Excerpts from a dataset

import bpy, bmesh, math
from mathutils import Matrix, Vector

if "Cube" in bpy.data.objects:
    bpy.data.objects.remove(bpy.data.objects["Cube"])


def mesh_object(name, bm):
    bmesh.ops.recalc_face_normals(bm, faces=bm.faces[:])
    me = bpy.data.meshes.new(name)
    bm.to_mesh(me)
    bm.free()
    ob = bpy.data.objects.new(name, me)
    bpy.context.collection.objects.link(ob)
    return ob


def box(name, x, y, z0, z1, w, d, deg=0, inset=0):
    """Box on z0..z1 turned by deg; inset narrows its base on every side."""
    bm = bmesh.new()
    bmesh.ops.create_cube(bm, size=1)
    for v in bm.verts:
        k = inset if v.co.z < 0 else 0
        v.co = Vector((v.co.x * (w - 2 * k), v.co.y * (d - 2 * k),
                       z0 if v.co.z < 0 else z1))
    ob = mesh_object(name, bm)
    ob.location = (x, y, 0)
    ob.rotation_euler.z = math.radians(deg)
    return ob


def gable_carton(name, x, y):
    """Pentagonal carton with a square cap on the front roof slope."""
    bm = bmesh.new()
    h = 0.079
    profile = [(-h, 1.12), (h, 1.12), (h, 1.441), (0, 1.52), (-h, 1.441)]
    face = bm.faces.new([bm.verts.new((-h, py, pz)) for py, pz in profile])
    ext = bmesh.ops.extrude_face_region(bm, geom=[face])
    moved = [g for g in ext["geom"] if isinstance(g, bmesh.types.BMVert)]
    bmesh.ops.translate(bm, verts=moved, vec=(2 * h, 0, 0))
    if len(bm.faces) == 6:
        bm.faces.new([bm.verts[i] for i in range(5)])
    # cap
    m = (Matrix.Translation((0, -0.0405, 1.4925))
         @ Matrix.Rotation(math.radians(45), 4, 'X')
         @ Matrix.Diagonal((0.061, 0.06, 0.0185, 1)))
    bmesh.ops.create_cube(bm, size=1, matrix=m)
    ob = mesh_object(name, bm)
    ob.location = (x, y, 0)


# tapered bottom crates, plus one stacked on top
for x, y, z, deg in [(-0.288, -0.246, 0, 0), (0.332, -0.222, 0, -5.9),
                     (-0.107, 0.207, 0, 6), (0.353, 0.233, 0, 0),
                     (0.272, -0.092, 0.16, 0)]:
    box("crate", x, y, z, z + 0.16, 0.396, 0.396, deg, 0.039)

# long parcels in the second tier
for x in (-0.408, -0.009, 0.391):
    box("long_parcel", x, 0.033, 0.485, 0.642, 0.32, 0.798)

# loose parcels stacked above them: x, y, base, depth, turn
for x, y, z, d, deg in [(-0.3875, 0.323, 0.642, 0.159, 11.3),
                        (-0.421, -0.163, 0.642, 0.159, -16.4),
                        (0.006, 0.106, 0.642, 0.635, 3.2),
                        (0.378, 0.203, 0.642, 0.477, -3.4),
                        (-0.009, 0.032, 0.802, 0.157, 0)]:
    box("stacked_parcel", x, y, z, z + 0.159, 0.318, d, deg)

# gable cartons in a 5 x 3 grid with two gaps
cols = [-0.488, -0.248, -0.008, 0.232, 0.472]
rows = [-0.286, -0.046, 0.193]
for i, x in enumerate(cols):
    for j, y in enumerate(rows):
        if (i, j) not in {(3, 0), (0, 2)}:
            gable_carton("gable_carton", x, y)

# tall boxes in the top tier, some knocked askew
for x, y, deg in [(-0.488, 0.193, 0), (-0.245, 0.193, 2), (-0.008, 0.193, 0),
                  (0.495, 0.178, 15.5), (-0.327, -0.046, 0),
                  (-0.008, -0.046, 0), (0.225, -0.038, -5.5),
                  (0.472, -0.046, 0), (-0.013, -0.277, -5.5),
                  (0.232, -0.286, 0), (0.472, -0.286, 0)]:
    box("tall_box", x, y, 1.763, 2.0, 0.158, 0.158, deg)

**What the task asks:** Please return a copy of each line in the entries that has the string "moved".

**Answer to this problem:**
    moved = [g for g in ext["geom"] if isinstance(g, bmesh.types.BMVert)]
    bmesh.ops.translate(bm, verts=moved, vec=(2 * h, 0, 0))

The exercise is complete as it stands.